[Extracted material — start]

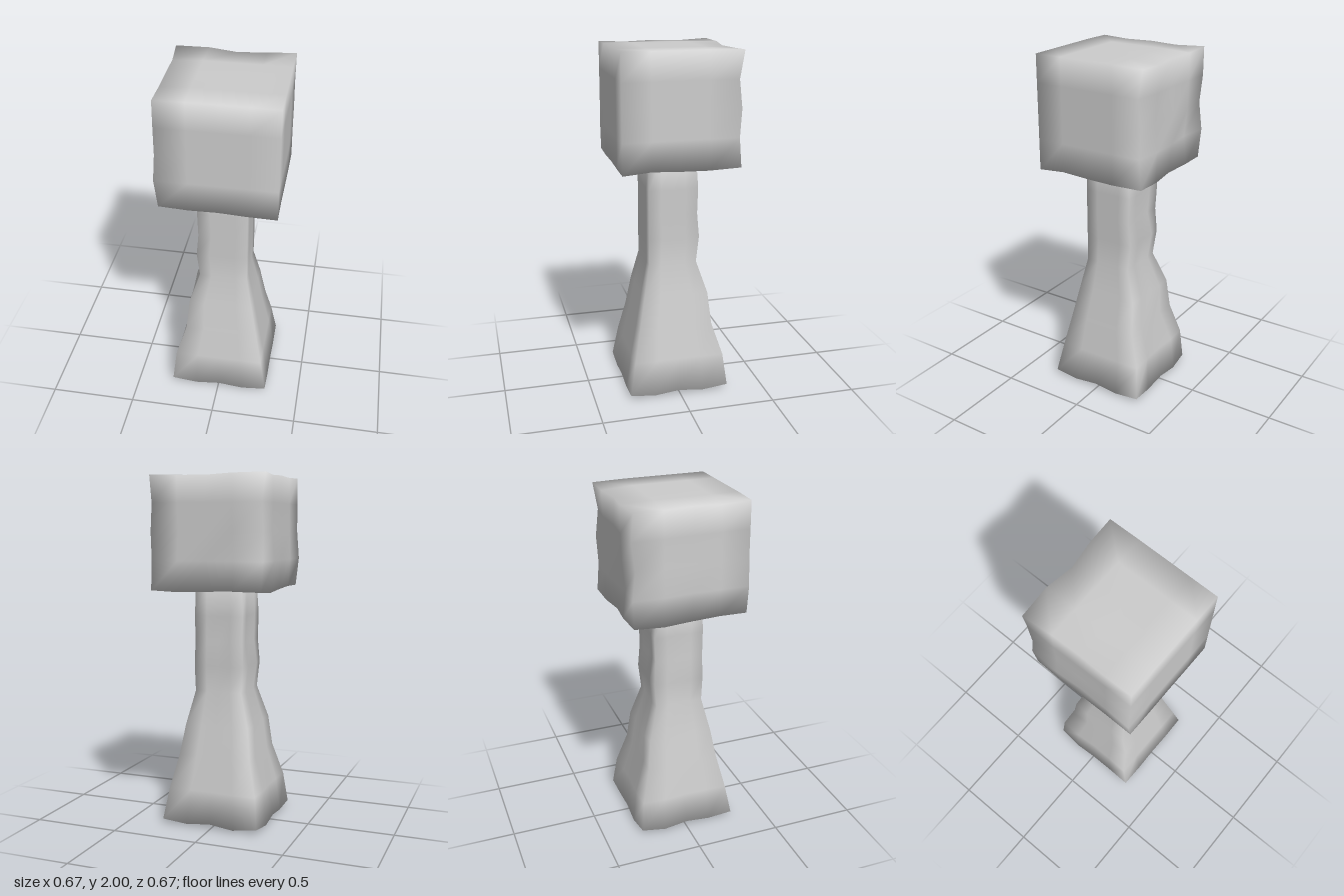
import * as THREE from 'three';
import { mergeVertices } from 'three/addons/utils/BufferGeometryUtils.js';

// Repeatable 0..1 value for a lattice point
function noise(i, j, k) {
  const s = Math.sin(i * 12.99 + j * 78.23 + k * 37.72) * 43758.55;
  return s - Math.floor(s);
}

// Welded, smooth-shaded unit box whose lattice points are moved by a rule
function softBox(nx, ny, nz, rule) {
  const box = new THREE.BoxGeometry(1, 1, 1, nx, ny, nz);
  box.deleteAttribute('normal');
  box.deleteAttribute('uv');
  box.clearGroups();
  const geo = mergeVertices(box);
  const p = geo.attributes.position;
  for (let n = 0; n < p.count; n++) {
    const i = Math.round((p.getX(n) + 0.5) * nx);
    const j = Math.round((p.getY(n) + 0.5) * ny);
    const k = Math.round((p.getZ(n) + 0.5) * nz);
    p.setXYZ(n, ...rule(i, j, k));
  }
  geo.computeVertexNormals();
  return geo;
}

export function createModel() {
  const group = new THREE.Group();
  const stone = new THREE.MeshStandardMaterial({ color: 0xcccccc });
  stone.name = 'paleStone';
  const add = (name, geo) => {
    const mesh = new THREE.Mesh(geo, stone);
    mesh.name = name;
    group.add(mesh);
  };

  // Cubic head: clean front, right and top, wavy left, back and underside
  const wave = [0.01, 0.022, 0, 0.022, 0.026];
  const side = [0.002, 0.022, 0.01, 0.012, 0.008];
  add('head', softBox(4, 4, 4, (i, j, k) => {
    let x = -0.308 + 0.641 * i / 4;
    let y = 1.37 + 0.63 * j / 4;
    let z = -0.307 + 0.64 * k / 4;
    if (i === 0) x -= k === 0 && j === 4 ? 0.025 : side[j] * (0.5 + 0.6 * noise(i, j, k));
    if (k === 0) z -= j === 4 ? wave[i] : wave[(i + j) % 5] * 0.8;
    if (j === 0) y -= 0.02 * noise(i, 3, k);
    if (j === 4 && (k === 0 || i === 0)) y -= 0.012 * noise(i, 5, k);
    return [x, y, z];
  }));

  // Square post, flared towards the foot: [height, clean side, wavy side]
  const rows = [
    [0.03, 0.295, 0.28], [0.21, 0.26, 0.262], [0.40, 0.222, 0.205],
    [0.58, 0.187, 0.193], [0.77, 0.15, 0.13], [0.92, 0.149, 0.147],
    [1.06, 0.149, 0.13], [1.21, 0.149, 0.138], [1.38, 0.149, 0.13],
  ];
  add('post', softBox(4, 8, 4, (i, j, k) => {
    const [h, clean, wavy] = rows[j];
    let x = -wavy + (clean + wavy) * i / 4;
    let y = h;
    let z = -wavy + (clean + wavy) * k / 4;
    if (i === 0) x -= 0.012 * (noise(i, j, k) - 0.4);
    if (k === 0) z -= 0.012 * (noise(k, j, i) - 0.4);
    // Scalloped underside
    if (j === 0) y -= i % 2 || k % 2 ? 0.02 : 0.004;
    if (j === 0 && i === 1 && k === 1) y = 0;
    return [x, y, z];
  }));

  return group;
}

[Extracted material — finish]

**Work task:** Every line of the data above that includes "import" should be listed.

**Solution to this exercise:**
import * as THREE from 'three';
import { mergeVertices } from 'three/addons/utils/BufferGeometryUtils.js';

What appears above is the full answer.